Stored items from a collection
◇ ◇ ◇
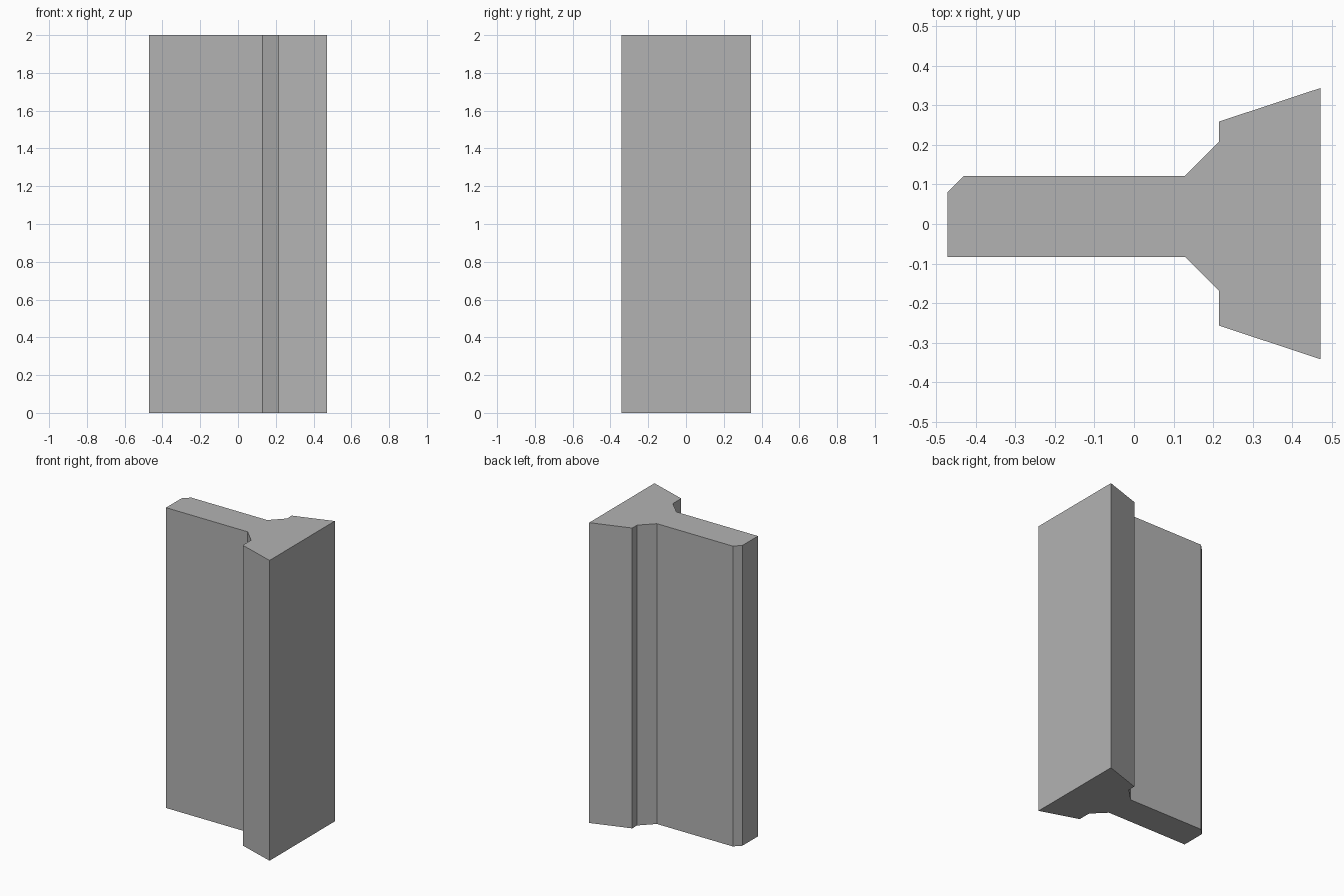
import bpy
import bmesh

cube = bpy.data.objects.get("Cube")
if cube:
    bpy.data.objects.remove(cube, do_unlink=True)

HEIGHT = 2.0

# Plain grey finish
grey = bpy.data.materials.new("plain_grey")
grey.use_nodes = True
color = (0.45, 0.45, 0.45, 1)
grey.diffuse_color = color
grey.node_tree.nodes["Principled BSDF"].inputs["Base Color"].default_value = color


def extrude_profile(name, outline, height, material):
    """Extrude a closed plan outline straight up from the ground."""
    bm = bmesh.new()
    base = bm.faces.new([bm.verts.new((x, y, 0)) for x, y in outline])
    top = bmesh.ops.extrude_face_region(bm, geom=[base], use_keep_orig=True)
    verts = [v for v in top["geom"] if isinstance(v, bmesh.types.BMVert)]
    bmesh.ops.translate(bm, verts=verts, vec=(0, 0, height))
    bmesh.ops.recalc_face_normals(bm, faces=bm.faces[:])
    mesh = bpy.data.meshes.new(name)
    bm.to_mesh(mesh)
    bm.free()
    mesh.materials.append(material)
    obj = bpy.data.objects.new(name, mesh)
    bpy.context.collection.objects.link(obj)
    return obj


# Plan outline: thin web with one chamfered corner, flaring to a tapered flange
outline = [
    (-0.472, -0.083), (0.129, -0.083), (0.215, -0.169), (0.215, -0.257),
    (0.472, -0.342), (0.472, 0.344), (0.215, 0.259), (0.215, 0.208),
    (0.129, 0.122), (-0.43, 0.122), (-0.472, 0.08),
]
extrude_profile("profile_bar", outline, HEIGHT, grey)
◇ ◇ ◇
Work item:
Search the entries for the word "data" and copy every line that holds it.

Completed task:
cube = bpy.data.objects.get("Cube")
    bpy.data.objects.remove(cube, do_unlink=True)
grey = bpy.data.materials.new("plain_grey")
    mesh = bpy.data.meshes.new(name)
    obj = bpy.data.objects.new(name, mesh)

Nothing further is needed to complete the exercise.